Former Louisville police officer Brent Hankinson has been charged with first-degree wanton endangerment in connection to Breonna Taylor’s death. Taylor was killed by police gunfire in March during the execution of a no-knock warrant. Protests over Taylor’s death and the subsequent lack of criminal charges against the officers involved gripped Louisville for months.
Judge Annie O’Connell announced the charges against Hankinson on Wednesday afternoon. A warrant has been issued for Hankinson’s arrest. Hankinson was formerly a police officer with the Louisville PD, but he was fired during grand jury proceedings in June. He fired shots during the incident that resulted in Taylor’s death.

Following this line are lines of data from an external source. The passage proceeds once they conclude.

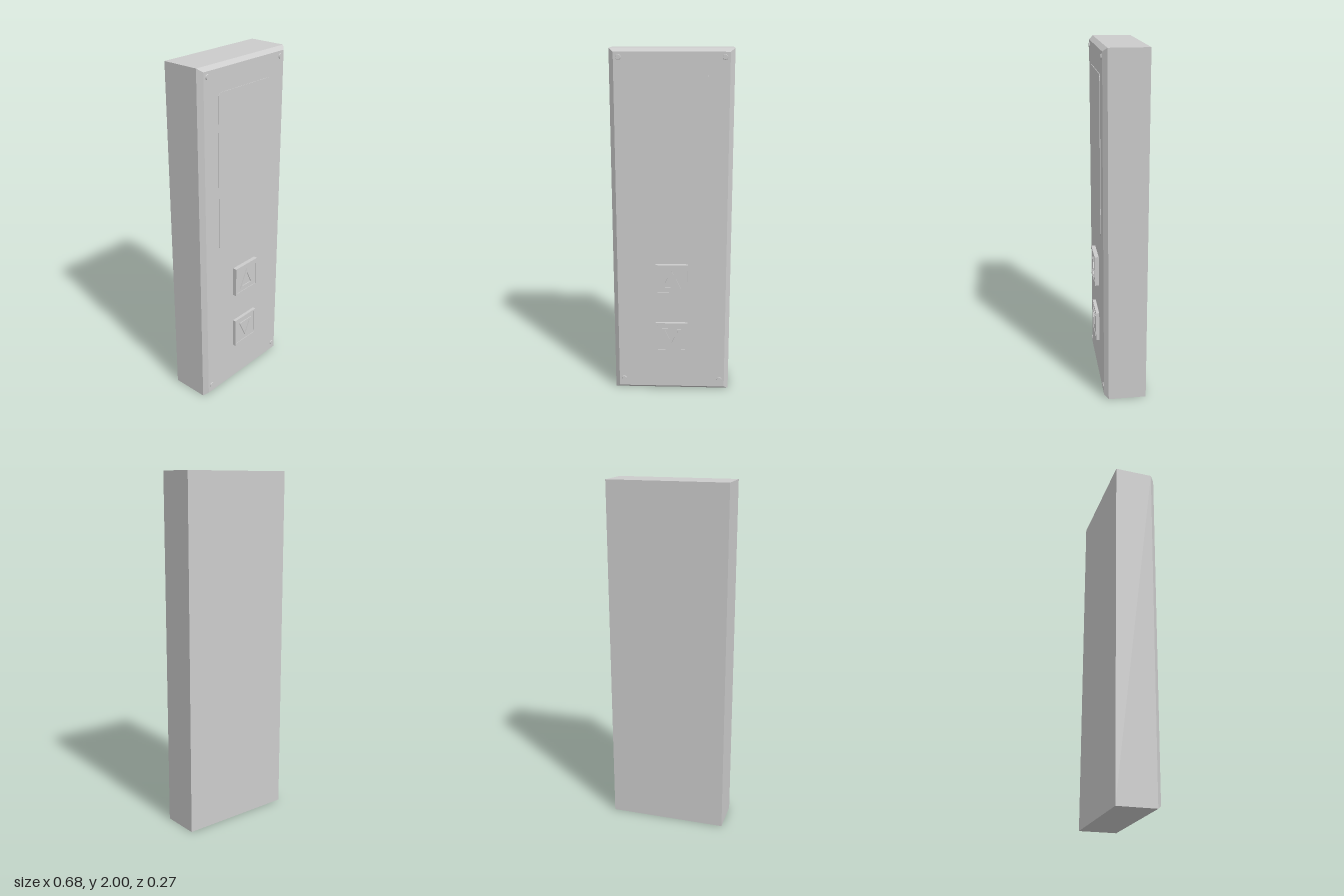
import * as THREE from 'three';

const grey = new THREE.MeshStandardMaterial({ color: 0xcccccc, flatShading: true });
const FACE = 0.107; // z of the front face

function add(parent, name, geometry, x = 0, y = 0, z = 0) {
  const mesh = new THREE.Mesh(geometry, grey);
  mesh.name = name;
  mesh.position.set(x, y, z);
  parent.add(mesh);
  return mesh;
}

// Box with a chamfered front rim
function housingGeometry() {
  const geo = new THREE.BoxGeometry(0.676, 2, 2, 1, 1, 2);
  const p = geo.attributes.position;
  for (let i = 0; i < p.count; i++) {
    const z = p.getZ(i);
    if (z > 0.5) p.setXYZ(i, p.getX(i) * 0.926, p.getY(i) * 0.98, FACE);
    else p.setZ(i, z < -0.5 ? -0.135 : 0.083);
  }
  const flat = geo.toNonIndexed();
  flat.computeVertexNormals();
  return flat;
}

const polygon = (Type, points) => new Type(points.map(([x, y]) => new THREE.Vector2(x, y)));
const rect = (w, h) => [[-w, -h], [w, -h], [w, h], [-w, h]];
const triangle = (w, low, high) => [[-w, low], [w, low], [0, high]];

function extrude(outer, inner, depth) {
  const shape = polygon(THREE.Shape, outer);
  if (inner) shape.holes.push(polygon(THREE.Path, inner));
  return new THREE.ExtrudeGeometry(shape, { depth, bevelEnabled: false });
}

// Square button: raised frame, slightly sunken cap, outlined arrow
function callButton(name, y, front, pointsUp) {
  const button = new THREE.Group();
  button.name = name;
  button.position.set(0, y, 0.1);
  const depth = front - 0.1;
  add(button, 'buttonFrame', extrude(rect(0.093, 0.09), rect(0.081, 0.078), depth));
  add(button, 'buttonCap', extrude(rect(0.081, 0.078), null, depth - 0.003));
  const arrow = add(button, 'arrowOutline',
    extrude(triangle(0.055, -0.054, 0.058), triangle(0.038, -0.044, 0.036), 0.006), 0, 0, depth - 0.004);
  if (!pointsUp) arrow.rotation.z = Math.PI;
  return button;
}

export function createModel() {
  const model = new THREE.Group();
  model.name = 'callPanel';
  add(model, 'housing', housingGeometry(), 0, 1, 0);

  // Thin display with clipped corners
  const w = 0.21, h = 0.445, c = 0.015;
  add(model, 'display', extrude([
    [-w + c, -h], [w - c, -h], [w, -h + c], [w, h - c],
    [w - c, h], [-w + c, h], [-w, h - c], [-w, -h + c],
  ], null, 0.005), 0, 1.411, 0.105);

  model.add(callButton('upButton', 0.705, 0.131, true));
  model.add(callButton('downButton', 0.345, 0.126, false));

  // Corner screws
  const screw = new THREE.CylinderGeometry(0.013, 0.016, 0.009, 20).rotateX(Math.PI / 2);
  for (const x of [-0.285, 0.285])
    for (const y of [0.067, 1.952]) add(model, 'screw', screw, x, y, 0.1075);

  return model;
}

Ironically enough, Hankinson’s charges are not in connection with Taylor’s death explicitly. Charges of first-degree wanton endangerment are being brought because his shots tore into the apartments of Taylor’s neighbors.
Taylor’s family has called for nothing less than manslaughter charges to be brought against the officers involved in her shooting death.
The other two officers who were present during the incident, Myles Cosgrove and Jonathan Mattingly, have not faced charges. Following the news of Hankinson’s charges, the Taylor family’s attorney, Ben Crump, sent out a tweet critical of the move:
“Jefferson County Grand Jury indicts former ofc. Brett Hankison with 3 counts of Wanton Endangerment in 1st Degree for bullets that went into other apartments but NOTHING for the murder of Breonna Taylor. This is outrageous and offensive!”
Attorney General Defends Officers
Attorney General Daniel Cameron defended the officers’ use of deadly force. He told reporters at a news conference that the police knocked and identified themselves as police, and claimed a witness can corroborate this.
However, other witnesses have agreed with Taylor’s boyfriend, Kenneth Walker, who insists the officers did not announce themselves when they broke Taylor’s door down.
The no-knock warrant the police were issuing was in connection to a narcotics case. However, the target of the narcotics probe didn’t live in Taylor’s house. Walker fired on the police as they broke the door down, striking one of the officers in the leg. Officers fired back, striking Taylor as she slept and killing her.
Protests are expected to erupt in Louisville over the light charges. People looking to shop for big-screen TVs and pills for pain relief from osteoarthritis will instead find businesses boarded up in anticipation of a night of likely intense protests.
The Black Lives Matter movement has come to be known for their oft-repeated mantra: “No justice, no peace”.